EU scales back Microsoft monitoring as compliance improvesMarch 4th, 2009 - 6:55 pm ICT by IANS
Brussels, March 4 (DPA) The European Union Wednesday scaled back its monitoring of Microsoft in a case concerning the software giant’s publication of key communication codes, saying that the company’s good behaviour meant that full-time supervision was no longer needed.
The EU’s executive, the European Commission, “considers that the ongoing monitoring that is still necessary can be performed more appropriately with the help of technical consultants” than with a full-time monitor, a statement released in Brussels said.
The commission took the decision “in light of changes in Microsoft’s behaviour, the increased opportunity for third parties to exercise their rights directly before national courts, and experience gained” in recent years, the statement said.
The case dates back to 2004, when the commission, which oversees the EU’s competition rules, decided that Microsoft had taken unfair advantage of its market dominance by refusing to allow rivals access to so-called “inter-operability” codes.
These are the codes which allow programmes to work with Microsoft’s Windows operating system. The commission ruled that Microsoft’s reluctance to share the codes put rivals at an unfair disadvantage.
The Brussels-based executive therefore fined the company 777 million euros ($979 million at current prices), ordered it to publish the codes and appointed a full-time trustee, paid by Microsoft, to make sure that the company complied.

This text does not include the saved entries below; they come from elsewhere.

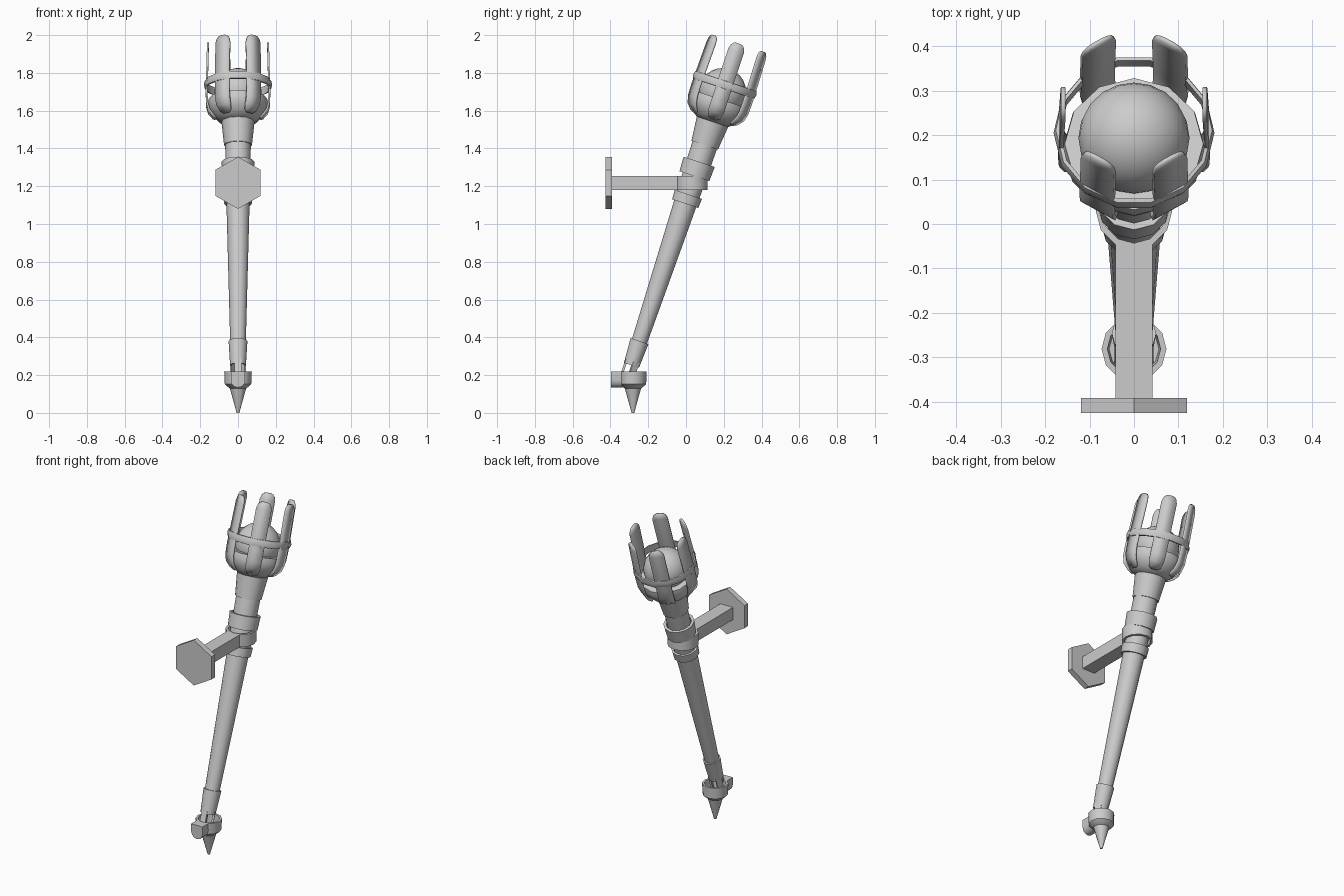
import bpy, bmesh
from math import sin, cos, pi, radians
from mathutils import Matrix, Vector

if "Cube" in bpy.data.objects:
    bpy.data.objects.remove(bpy.data.objects["Cube"])

TILT = Matrix.Translation((0, -0.246, 0.38)) @ Matrix.Rotation(radians(-18.4), 4, 'X')
I = Matrix.Identity(4)


def finish(name, bm, mat=I, smooth=True):
    bmesh.ops.remove_doubles(bm, verts=bm.verts, dist=1e-5)
    bmesh.ops.recalc_face_normals(bm, faces=bm.faces)
    bm.transform(mat)
    me = bpy.data.meshes.new(name)
    bm.to_mesh(me)
    bm.free()
    ob = bpy.data.objects.new(name, me)
    bpy.context.collection.objects.link(ob)
    if smooth:
        bpy.ops.object.select_all(action='DESELECT')
        ob.select_set(True)
        bpy.context.view_layer.objects.active = ob
        bpy.ops.object.shade_smooth_by_angle(angle=radians(40))
    return ob


def lathe(name, pts, mat=TILT, n=12, closed=False):
    """Spin (radius, height) points around local z."""
    bm = bmesh.new()
    rings = []
    for r, z in pts:
        rings.append([bm.verts.new((r * cos(2 * pi * k / n), r * sin(2 * pi * k / n), z))
                      for k in range(n)])
    pairs = list(zip(rings, rings[1:] + rings[:1]))
    for a, b in pairs if closed else pairs[:-1]:
        for k in range(n):
            j = (k + 1) % n
            bm.faces.new((a[k], a[j], b[j], b[k]))
    return finish(name, bm, mat)


def tube(name, r_bot, r_top, wall, z0, z1, mat=TILT, n=12):
    return lathe(name, [(r_bot, z0), (r_top, z1), (r_top - wall, z1), (r_bot - wall, z0)],
                 mat, n, True)


def box(name, lo, hi, mat=I):
    bm = bmesh.new()
    bmesh.ops.create_cube(bm, size=1)
    lo, hi = Vector(lo), Vector(hi)
    for v in bm.verts:
        v.co = Vector([(lo[i] + hi[i]) / 2 + v.co[i] * (hi[i] - lo[i]) for i in range(3)])
    return finish(name, bm, mat, False)


def prism_y(name, outline, y0, y1):
    """Extrude an (x, z) outline along y."""
    bm = bmesh.new()
    f = bm.faces.new([bm.verts.new((x, y0, z)) for x, z in outline])
    ext = bmesh.ops.extrude_face_region(bm, geom=[f])
    for v in ext['geom']:
        if isinstance(v, bmesh.types.BMVert):
            v.co.y = y1
    return finish(name, bm)


# Shaft, sleeve and rings along the tilted axis
lathe("shaft", [(0, -0.1), (0.039, -0.1), (0.066, 0.95), (0.068, 1.11), (0, 1.11)])
tube("lower_sleeve", 0.042, 0.05, 0.008, -0.135, 0)
tube("lower_ring", 0.073, 0.076, 0.012, 0.767, 0.819)
tube("upper_ring", 0.083, 0.087, 0.016, 0.92, 1.0)
lathe("neck", [(0, 1.093), (0.074, 1.093), (0.088, 1.228), (0, 1.228)])

# Open bowl
lathe("bowl", [(0, 1.222), (0.085, 1.222), (0.125, 1.25), (0.15, 1.285), (0.16, 1.32),
               (0.156, 1.35), (0.118, 1.35), (0.11, 1.30), (0, 1.28)])

# Globe held in the bowl
bm = bmesh.new()
bmesh.ops.create_uvsphere(bm, u_segments=20, v_segments=12, radius=0.125)
finish("globe", bm, TILT @ Matrix.Translation((0, 0, 1.392)))

# Band around the petals
lathe("petal_band", [(0.168, 1.408), (0.176, 1.41), (0.181, 1.43), (0.176, 1.45), (0.168, 1.452)],
      n=14, closed=True)

# Six rounded upright petals
ROWS = [(1.242, 0.118, 0.018), (1.252, 0.13, 0.033), (1.28, 0.153, 0.042), (1.32, 0.164, 0.043),
        (1.38, 0.166, 0.043), (1.62, 0.16, 0.043), (1.643, 0.159, 0.037), (1.656, 0.159, 0.026),
        (1.661, 0.159, 0.012)]
for i in range(6):
    bm = bmesh.new()
    rows = [(bm.verts.new((r, -w, z)), bm.verts.new((r, w, z))) for z, r, w in ROWS]
    for a, b in zip(rows, rows[1:]):
        bm.faces.new((a[0], a[1], b[1], b[0]))
    ob = finish(f"petal_{i + 1}", bm, TILT @ Matrix.Rotation(i * pi / 3, 4, 'Z'))
    mod = ob.modifiers.new("thickness", 'SOLIDIFY')
    mod.thickness = 0.01
    mod.offset = 0

# Wall bracket: hexagonal plate, square arm, collar
prism_y("wall_plate", [(0.138 * sin(k * pi / 3), 1.218 + 0.138 * cos(k * pi / 3))
                       for k in range(6)], -0.425, -0.391)
box("bracket_arm", (-0.042, -0.425, 1.18), (0.042, -0.045, 1.255))
tube("bracket_collar", 0.086, 0.086, 0.014, 1.18, 1.255, Matrix.Translation((0, 0.029, 0)))

# Foot: hollow cup with a pointed tip, forward spout, and three prongs
FOOT = Matrix.Translation((0, -0.281, 0))
lathe("foot_cup", [(0, 0.125), (0.045, 0.13), (0.07, 0.152), (0.073, 0.218), (0.06, 0.218),
                   (0.056, 0.165), (0, 0.16)], FOOT)
lathe("foot_tip", [(0, 0), (0.007, 0), (0.046, 0.14), (0, 0.14)], FOOT)
arc = [(0.038 * cos(a), 0.172 + 0.038 * sin(a)) for a in [pi + k * pi / 6 for k in range(7)]]
prism_y("foot_spout", [(-0.038, 0.218)] + arc + [(0.038, 0.218)], -0.396, -0.335)
for i, a in enumerate((-90, 30, 150)):
    box(f"foot_prong_{i + 1}", (0.028, -0.018, -0.225), (0.04, 0.018, -0.11),
        TILT @ Matrix.Rotation(radians(a), 4, 'Z'))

In September 2007 the European Court ruled that the commission had been wrong to make Microsoft pay the trustee, but had been right in everything else.
The following February, the commission fined Microsoft a further 899 million euros for its delay in complying with the decisions. Since then, Microsoft has vowed to cooperate fully with the EU.
The EU executive has also opened a separate investigation into allegations from software developers that Microsoft is abusing its dominance in the market for internet browsers by bundling Internet Explorer with its operating system.
- EU settles dispute with Microsoft over web browsers - Dec 16, 2009
- Brussels confirms anti-trust complaints about Google - Feb 24, 2010
- EU anti-trust fines exceeded $14 bn in 2004-09 - Aug 20, 2009
- Microsoft gets more time to reply EU's antitrust charges - Apr 17, 2009
- EU offers $28 mn aid to Syria - Jun 09, 2012
- Microsoft allowed to buy Yahoo!'s internet search business - Feb 19, 2010
- Hungary could face legal action over media law - Jan 23, 2011
- Bill Gates to testify in Utah in the Novell Inc. suit - Nov 21, 2011
- Belgium backs India for NSG, hopeful of India-EU trade pact (Lead) - Aug 08, 2012
- EU slaps biggest ever fine on Microsoft - Feb 27, 2008
- EU slaps record $1.45-billion fine on Intel (Lead) - May 13, 2009
- Microsoft offers browser choice to ease European antitrust concerns - Mar 02, 2010
- FCC & cable companies clash over Internet TV - Dec 22, 2010
- EU slaps record $1.45 billion fine on Intel - May 13, 2009
- Intel to pay $1.25 bn to settle AMD dispute - Nov 13, 2009
Tags: brussels, competition rules, european commission, european union, full time, good behaviour, investigation into allegations, market dominance, national courts, reluctance, rivals, scales, software developers, software giant, supervision, technical consultants, third parties, time trustee, unfair advantage, windows operating system